From the beginning, the unbalance crack 100:1 ratio was targeted towards African-American. Crack cocaine users tend to be mostly poorer, African Americans or Hispanics. Powder cocaine users are usually white blue-collar suburbanites. The reality here is, a crack is a crack is a crack. To help eliminate the disparities that are experienced in African American males in the penal system the reconstruction of mandatory sentencing should be revisited. The punishment needs to meet the crime. Excessiveness in prosecution shouldn’t be allowed in a country where the values are based on equality.

Conclusion The origins of the crisis of the African American male as it regards to the criminal justice system extends far back in the nation’s history. Unfortunately, despite admirable progression in reducing racial bias in many areas of society during the past several decades the overrepresentation of black males in the justice system has clearly worsened. While the situation is urgent in many regards, there is some reason for cautious optimism. Support for change in criminal justice policies and programs have been growing in recent years.

The introduction of drug courts, prison-based treatment programs, and community policing are all indications of public and policymaker support for problem-solving responses to individual and community crises. In addition, many communities are now engaged in locally-based programs that provide support to young people. These include mentoring programs, recreational activities, and personal skills development.

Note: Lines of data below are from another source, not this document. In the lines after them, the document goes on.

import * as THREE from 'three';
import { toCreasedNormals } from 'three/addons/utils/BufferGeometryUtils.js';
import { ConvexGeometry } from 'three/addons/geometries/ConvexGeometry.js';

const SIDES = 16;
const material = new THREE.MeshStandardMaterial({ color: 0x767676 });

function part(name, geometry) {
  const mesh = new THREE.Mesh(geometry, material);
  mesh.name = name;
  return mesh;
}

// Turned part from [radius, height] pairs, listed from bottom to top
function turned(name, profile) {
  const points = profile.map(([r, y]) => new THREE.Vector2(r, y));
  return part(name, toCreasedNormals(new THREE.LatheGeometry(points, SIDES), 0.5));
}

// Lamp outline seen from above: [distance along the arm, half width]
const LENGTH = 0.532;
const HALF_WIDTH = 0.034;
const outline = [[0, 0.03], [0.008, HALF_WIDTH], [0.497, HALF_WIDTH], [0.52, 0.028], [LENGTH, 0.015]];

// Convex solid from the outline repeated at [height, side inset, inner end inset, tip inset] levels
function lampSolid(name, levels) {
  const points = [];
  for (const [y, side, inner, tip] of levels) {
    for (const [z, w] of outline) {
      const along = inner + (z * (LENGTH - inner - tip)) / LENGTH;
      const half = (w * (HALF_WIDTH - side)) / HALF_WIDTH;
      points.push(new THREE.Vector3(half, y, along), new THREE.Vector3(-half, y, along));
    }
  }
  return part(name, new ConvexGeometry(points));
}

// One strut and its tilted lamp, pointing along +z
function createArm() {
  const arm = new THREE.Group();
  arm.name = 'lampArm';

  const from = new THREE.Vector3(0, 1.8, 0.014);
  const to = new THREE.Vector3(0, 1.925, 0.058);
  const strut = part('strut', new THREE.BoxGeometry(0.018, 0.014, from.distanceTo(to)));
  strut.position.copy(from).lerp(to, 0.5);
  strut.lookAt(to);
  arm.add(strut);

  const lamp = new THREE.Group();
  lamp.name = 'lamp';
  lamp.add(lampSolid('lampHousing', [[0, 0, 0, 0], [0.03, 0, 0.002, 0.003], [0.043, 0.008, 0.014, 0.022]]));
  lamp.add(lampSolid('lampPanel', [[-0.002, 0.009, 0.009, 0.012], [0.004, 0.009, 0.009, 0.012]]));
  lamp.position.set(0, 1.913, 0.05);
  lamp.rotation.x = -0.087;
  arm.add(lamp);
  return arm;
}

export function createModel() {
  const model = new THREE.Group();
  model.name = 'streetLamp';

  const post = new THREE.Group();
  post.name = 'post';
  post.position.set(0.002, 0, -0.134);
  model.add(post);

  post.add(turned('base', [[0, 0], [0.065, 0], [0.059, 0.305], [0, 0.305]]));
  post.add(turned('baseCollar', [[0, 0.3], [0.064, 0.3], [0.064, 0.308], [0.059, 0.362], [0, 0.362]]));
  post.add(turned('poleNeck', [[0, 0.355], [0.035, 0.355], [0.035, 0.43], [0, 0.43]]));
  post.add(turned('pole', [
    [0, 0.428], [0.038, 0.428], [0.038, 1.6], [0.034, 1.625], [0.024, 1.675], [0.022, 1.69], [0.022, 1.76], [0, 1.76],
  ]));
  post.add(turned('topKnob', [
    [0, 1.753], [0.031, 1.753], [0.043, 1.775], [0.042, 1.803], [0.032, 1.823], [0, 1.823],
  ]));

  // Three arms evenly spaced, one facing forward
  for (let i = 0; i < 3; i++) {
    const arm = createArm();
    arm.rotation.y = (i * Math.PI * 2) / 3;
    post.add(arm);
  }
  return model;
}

The challenge for the community at large is to engage in broad discussion of the mix of family, community, and government initiatives that can begin to reverse the cycle that has been set in motion in recent years.

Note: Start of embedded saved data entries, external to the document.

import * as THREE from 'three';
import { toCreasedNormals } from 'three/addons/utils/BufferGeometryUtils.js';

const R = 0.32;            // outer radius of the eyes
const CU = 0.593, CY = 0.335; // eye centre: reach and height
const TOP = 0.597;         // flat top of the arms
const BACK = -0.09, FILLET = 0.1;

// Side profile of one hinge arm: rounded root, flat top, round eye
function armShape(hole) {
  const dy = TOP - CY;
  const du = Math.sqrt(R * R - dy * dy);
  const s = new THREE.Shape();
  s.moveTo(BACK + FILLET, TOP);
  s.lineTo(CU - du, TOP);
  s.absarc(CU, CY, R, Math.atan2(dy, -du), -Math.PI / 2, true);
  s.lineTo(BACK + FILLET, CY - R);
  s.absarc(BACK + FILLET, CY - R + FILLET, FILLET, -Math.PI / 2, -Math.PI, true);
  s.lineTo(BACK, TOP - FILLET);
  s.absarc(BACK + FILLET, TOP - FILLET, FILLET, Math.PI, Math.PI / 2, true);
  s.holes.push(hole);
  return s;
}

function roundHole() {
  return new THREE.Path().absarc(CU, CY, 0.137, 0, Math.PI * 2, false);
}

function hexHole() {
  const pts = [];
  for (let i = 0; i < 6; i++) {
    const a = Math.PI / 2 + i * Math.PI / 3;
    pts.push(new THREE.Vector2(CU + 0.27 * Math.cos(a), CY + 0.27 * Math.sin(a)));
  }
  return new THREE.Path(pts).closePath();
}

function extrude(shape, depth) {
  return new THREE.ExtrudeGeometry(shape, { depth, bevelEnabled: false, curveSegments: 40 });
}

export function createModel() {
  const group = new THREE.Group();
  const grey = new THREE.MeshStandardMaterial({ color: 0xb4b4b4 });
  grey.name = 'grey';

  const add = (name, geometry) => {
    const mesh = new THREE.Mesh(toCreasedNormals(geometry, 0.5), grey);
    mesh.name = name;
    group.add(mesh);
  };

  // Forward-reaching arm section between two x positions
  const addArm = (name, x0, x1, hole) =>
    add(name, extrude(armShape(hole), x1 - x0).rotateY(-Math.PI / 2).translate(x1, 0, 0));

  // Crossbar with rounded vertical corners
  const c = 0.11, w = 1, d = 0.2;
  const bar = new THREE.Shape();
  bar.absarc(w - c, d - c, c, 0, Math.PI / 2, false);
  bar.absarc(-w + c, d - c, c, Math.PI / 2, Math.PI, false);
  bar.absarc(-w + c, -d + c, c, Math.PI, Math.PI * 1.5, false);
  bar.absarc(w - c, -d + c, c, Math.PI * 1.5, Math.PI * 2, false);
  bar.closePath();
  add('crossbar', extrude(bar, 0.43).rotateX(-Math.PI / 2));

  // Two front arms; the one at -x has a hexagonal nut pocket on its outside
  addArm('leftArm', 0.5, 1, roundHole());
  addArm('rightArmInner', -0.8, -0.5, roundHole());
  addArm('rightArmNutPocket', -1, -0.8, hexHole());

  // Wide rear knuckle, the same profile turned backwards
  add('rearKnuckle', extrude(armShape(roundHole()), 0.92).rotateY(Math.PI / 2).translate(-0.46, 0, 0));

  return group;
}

Nelson, James F. (1995), Disparities in Processing Felony Arrests in New York State, Division of Criminal Justice, p 1990-92, Albany, NY. Riley, Jack (1997) Crack, Powder Cocaine, and Heroin: Drug Purchase and Use patterns in six U. S. Cities, National Institute of Justice, p. 1. Hagan, John & Ruth Peterson (1995), Criminal Inequality in American and Patterns & Consequences, Crime and Inequality, Stanford California: Stanford University Press, p. 28. Harris, David (1997) Driving While Black and All other traffic offenses, Journal of Criminal Law and Crimonology, p. 7 Huling, Tracy & Marc Maurer (1995), Young Black Americans and the Criminal Justice System: Five Years Later, The Sentencing Project. Blumstein, Alfred (1993), Racial Disproportionally of U. S. Prison Populations Revisited, University of Colorado Law Review, Vol. 64, No. 3. Crutchfield, R, Bridges, G & Pitchford, S (1994), Analytical and Aggregation Biases in Analyses of Imprisonment: Reconciling Discrepancies in Studies of Racial Disparity, Journal of Research in Crime and Delinquency.